“Only this actor,” sniffed Halliwell’s Film Guide, “could make a hit of this unsavoury yarn, with its highlights of sex and violence. But he did.”
Hoskins won a Golden Globe, a Bafta and a Best Actor prize at Cannes. He was nominated for an Oscar but was pipped by Paul Newman in The Colour of Money. He was self-deprecating about how he started out. He never went to acting school. Brought up in Finsbury Park in north London, he left school with one O-level and went through a series of jobs including lorry driver, porter, window cleaner and circus fire-eater. One day he was in the bar of the Unity Theatre in King’s Cross, waiting for his friend Roger Frost to audition for a role. As he swigged his pint, an assistant stage manager appeared, gave him a script and said: ”You’re next.” It was a mistake but Hoskins went up anyway – and got the job. His friend Roger became his understudy – it was a perfect piece of geezer opportunism. His first television appearance was in On the Move, a programme that promoted adult literacy: many people still remember Hoskins’s sympathetic portrayal as an illiterate but aspirational, removals man.
His big break came in 1978 with Pennies From Heaven, Dennis Potter’s bittersweet six-part TV drama about a seller of sheet music in the American Depression years. Arthur Parker is a dreamer who loves the slushy songs he is peddling. As he strays away from his wife into the arms of a young teacher called Eileen, pitching her into a nightmare of abortion and prostitution, the romantic songs counterpoint the action. Hoskins and his co-stars mimed along to the numbers: his eager, optimistic face, surmounted by a snappy trilby, seemed to shine with a happiness that was wholly delusional.
He was launched. The Long Good Friday (1980) was followed by roles in Pink Floyd: The Wall, The Honorary Consul, The Cotton Club, Terry Gilliam’s Brazil, A Prayer for the Dying and Who Framed Roger Rabbit?.
The latter, directed by Robert Zemeckis, was a masterpiece of cartoon animation and live acting combined: Eddie Valiant is thrown out of a nightclub by a cartoon gorilla, handcuffed to the hyperactive, titular Roger and vamped by his vast-bosomed wife. By some way the most physically demanding film of his career, it is a tour de force of acting. Though Hoskins was gesticulating and reacting into thin air (as you do when sharing scenes with cartoon characters) he still convinces us that the “toon” before him is real.
Hoskins directed, co-wrote and starred in two films of his own, The Raggedy Rawney and Rainbow. The former concerned a First World War deserter who hides out, disguised as a woman, in a band of gypsies. It was a nod to his ancestry – his grandmother was a Roma from Germany.
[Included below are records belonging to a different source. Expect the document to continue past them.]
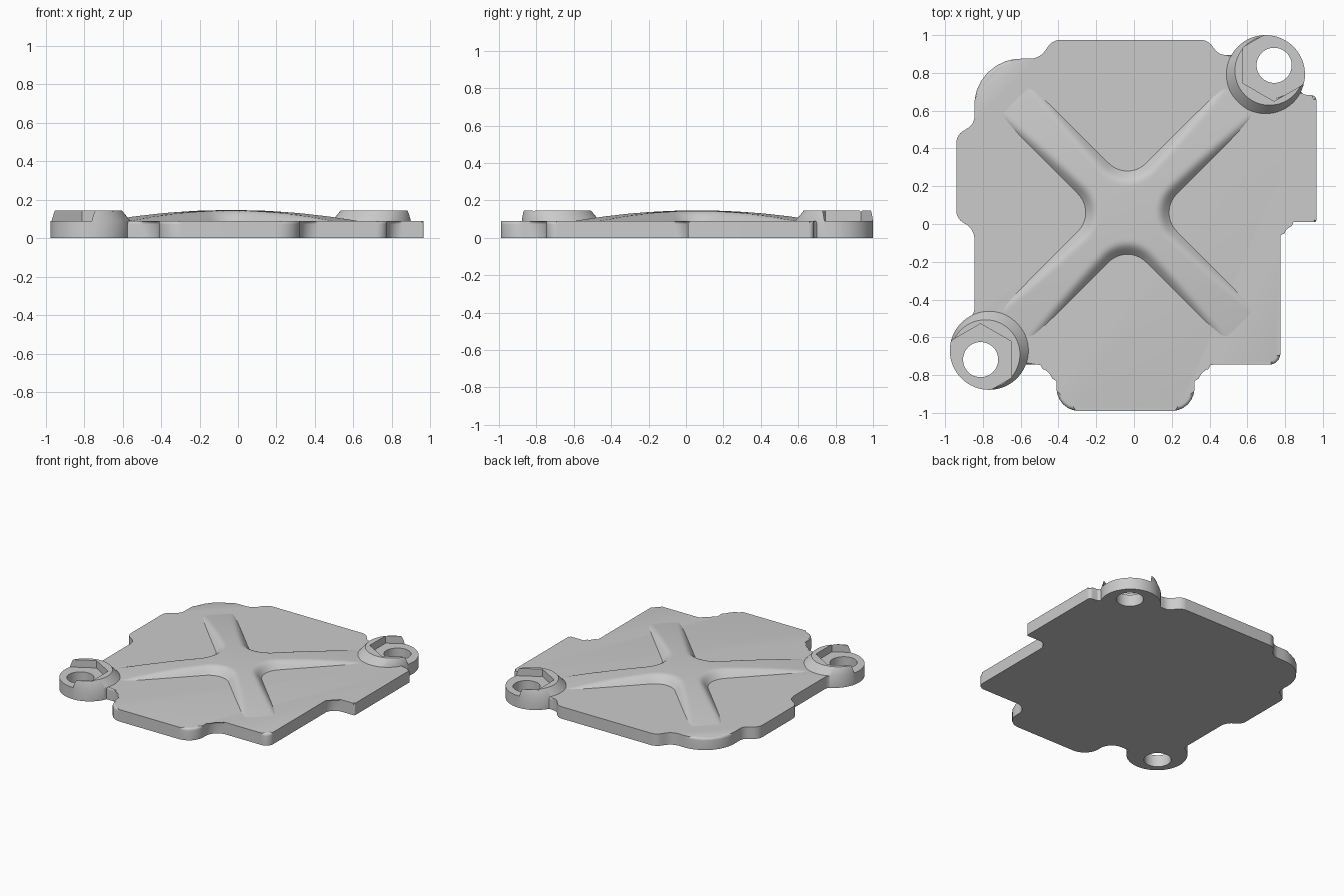
import bpy, bmesh
from math import radians, pi, sin, cos, tan, hypot, sqrt
from mathutils import Vector

cube = bpy.data.objects.get("Cube")
if cube:
    bpy.data.objects.remove(cube, do_unlink=True)

PLATE_TOP, PEAK = 0.09, 0.145

grey = bpy.data.materials.new("cast_grey")
grey.use_nodes = True
colour = (0.6, 0.6, 0.6, 1)
grey.diffuse_color = colour
grey.node_tree.nodes["Principled BSDF"].inputs["Base Color"].default_value = colour


def finish(bm, name):
    bmesh.ops.recalc_face_normals(bm, faces=bm.faces[:])
    mesh = bpy.data.meshes.new(name)
    bm.to_mesh(mesh)
    bm.free()
    mesh.materials.append(grey)
    obj = bpy.data.objects.new(name, mesh)
    bpy.context.collection.objects.link(obj)
    return obj


def activate(obj):
    bpy.ops.object.select_all(action='DESELECT')
    obj.select_set(True)
    bpy.context.view_layer.objects.active = obj


def smooth(obj):
    activate(obj)
    bpy.ops.object.shade_smooth_by_angle(angle=radians(32))


def ring(x, y, r, n, turn=0.0):
    return [(x + r * cos(turn + 2 * pi * i / n), y + r * sin(turn + 2 * pi * i / n)) for i in range(n)]


def loft(bm, lower, z0, upper, z1, caps=True):
    a = [bm.verts.new((*p, z0)) for p in lower]
    b = [bm.verts.new((*p, z1)) for p in upper]
    for i in range(len(a)):
        j = (i + 1) % len(a)
        bm.faces.new((a[i], a[j], b[j], b[i]))
    if caps:
        bm.faces.new(a[::-1])
        return bm.faces.new(b)


def rounded(corners, steps=8):
    """Replace each (x, y, radius) corner by a tangent arc."""
    out = []
    for i, (x, y, r) in enumerate(corners):
        p = Vector((x, y))
        if r == 0:
            out.append((x, y))
            continue
        a = (Vector(corners[i - 1][:2]) - p).normalized()
        b = (Vector(corners[(i + 1) % len(corners)][:2]) - p).normalized()
        half = a.angle(b) / 2
        centre = p + (a + b).normalized() * (r / sin(half))
        start = p + a * (r / tan(half)) - centre
        end = p + b * (r / tan(half)) - centre
        for k in range(steps + 1):
            out.append(tuple(centre + start.lerp(end, k / steps).normalized() * r))
    return out


# Cover plate: outline with filleted corners, rounded top rim
outline = [
    (-0.50, 0.875, 0.10), (-0.43, 0.975, 0.08), (0.39, 0.975, 0.08), (0.45, 0.895, 0.07),
    (0.56, 0.895, 0), (0.57, 0.74, 0), (0.745, 0.64, 0), (0.86, 0.72, 0),
    (0.90, 0.685, 0.02), (0.965, 0.68, 0.025), (0.965, 0.01, 0.01), (0.775, 0.01, 0.08),
    (0.775, -0.745, 0.06), (0.32, -0.745, 0.10), (0.32, -0.99, 0.12), (-0.41, -0.99, 0.12),
    (-0.41, -0.745, 0.10), (-0.63, -0.745, 0), (-0.64, -0.60, 0), (-0.81, -0.51, 0),
    (-0.90, -0.53, 0), (-0.845, -0.47, 0.06), (-0.845, -0.03, 0.09), (-0.94, 0.03, 0.07),
    (-0.94, 0.47, 0.07), (-0.845, 0.53, 0.07), (-0.845, 0.875, 0.245),
]
bm = bmesh.new()
points = rounded(outline)
top = loft(bm, points, 0, points, PLATE_TOP)
bmesh.ops.bevel(bm, geom=list(top.edges), offset=0.018, segments=4, profile=0.5, affect='EDGES')
smooth(finish(bm, "cover_plate"))

# Domed cross rib: height field on a grid turned along the arms
RIB_X, RIB_Y, REACH, HALF, FILLET = -0.035, 0.06, 0.84, 0.115, 0.14


def rib_height(u, v):
    a, b = abs(u) - HALF, abs(v) - HALF
    d = max(FILLET, min(a, b)) - hypot(max(FILLET - a, 0), max(FILLET - b, 0))
    wall = -d * 1.15
    dome = (PEAK + 0.001 - PLATE_TOP) * (1 - (u * u + v * v) / REACH ** 2)
    blend = 0.025 * max(0.0, 1 - abs(wall - dome) / 0.025)
    return max(-0.015, min(wall, dome) - blend ** 2 / 0.1)


bm = bmesh.new()
N = 114
grid = []
for i in range(N + 1):
    row = []
    for j in range(N + 1):
        u, v = (0.86 * (2 * k / N - 1) for k in (i, j))
        row.append(bm.verts.new((RIB_X + (u - v) / sqrt(2), RIB_Y + (u + v) / sqrt(2),
                                 PLATE_TOP + rib_height(u, v))))
    grid.append(row)
for i in range(N):
    for j in range(N):
        quad = (grid[i][j], grid[i + 1][j], grid[i + 1][j + 1], grid[i][j + 1])
        if max(p.co.z for p in quad) > PLATE_TOP:
            bm.faces.new(quad)
bmesh.ops.delete(bm, geom=[v for v in bm.verts if not v.link_faces], context='VERTS')
rib = finish(bm, "cross_rib")
if sum(p.normal.z for p in rib.data.polygons) < 0:
    rib.data.flip_normals()
smooth(rib)


# Bolt bosses: round base, collar flared toward the plate, open hex pocket, bolt hole
def cut(obj, points, z0, z1):
    bm = bmesh.new()
    loft(bm, points, z0, points, z1)
    cutter = finish(bm, "cutter")
    cutter.hide_render = True
    mod = obj.modifiers.new("cut", 'BOOLEAN')
    mod.operation, mod.solver, mod.object = 'DIFFERENCE', 'EXACT', cutter
    activate(obj)
    bpy.ops.object.modifier_apply(modifier=mod.name)
    bpy.data.objects.remove(cutter, do_unlink=True)


def boss(name, x, y, side):
    shift = 0.02 * side
    base = ring(x, y, 0.208, 64)
    collar = ring(x + shift, y + shift, 0.183, 64)
    bm = bmesh.new()
    loft(bm, base, 0, base, PLATE_TOP)
    bm.faces.remove(max(bm.faces, key=lambda f: f.calc_center_median().z))
    loft(bm, base, PLATE_TOP, collar, PEAK, caps=False)
    bmesh.ops.remove_doubles(bm, verts=bm.verts[:], dist=1e-5)
    bmesh.ops.holes_fill(bm, edges=[e for e in bm.edges if e.is_boundary])
    obj = finish(bm, name)
    hx, hy = x + 0.045 * side, y + 0.048 * side
    cut(obj, ring(hx, hy, 0.19, 6, pi / 2), PLATE_TOP - 0.001, 0.3)
    cut(obj, ring(hx, hy, 0.093, 48), -0.1, 0.3)
    smooth(obj)


boss("right_front_boss", -0.767, -0.67, -1)
boss("left_back_boss", 0.697, 0.792, 1)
Among his later co-stars were Cher, with whom he worked in Mermaids, and Dustin Hoffman who, in Hook, played Captain Hook to Hoskins’s Mr Smee. His last film was Snow White and the Huntsman, released in 2012.
Hoskins himself had no illusions about his shortcomings as an actor. In a 1988 interview, he said: “I came into this business uneducated, dyslexic, 5ft 6in, cubic, with a face like a squashed cabbage and they welcomed me with open arms. My life has taken off – my life, my career – everything.
“I can honestly say I’ve never been happier. I’m walking around thinking any minute now, 25 tons of horse shit is going is going to fall on my head.”
It was, in fact, Parkinson’s that fell on him in 2010, robbing audiences of one of Britain’s most charismatic actors and one of our most likeably human stars.Reuse content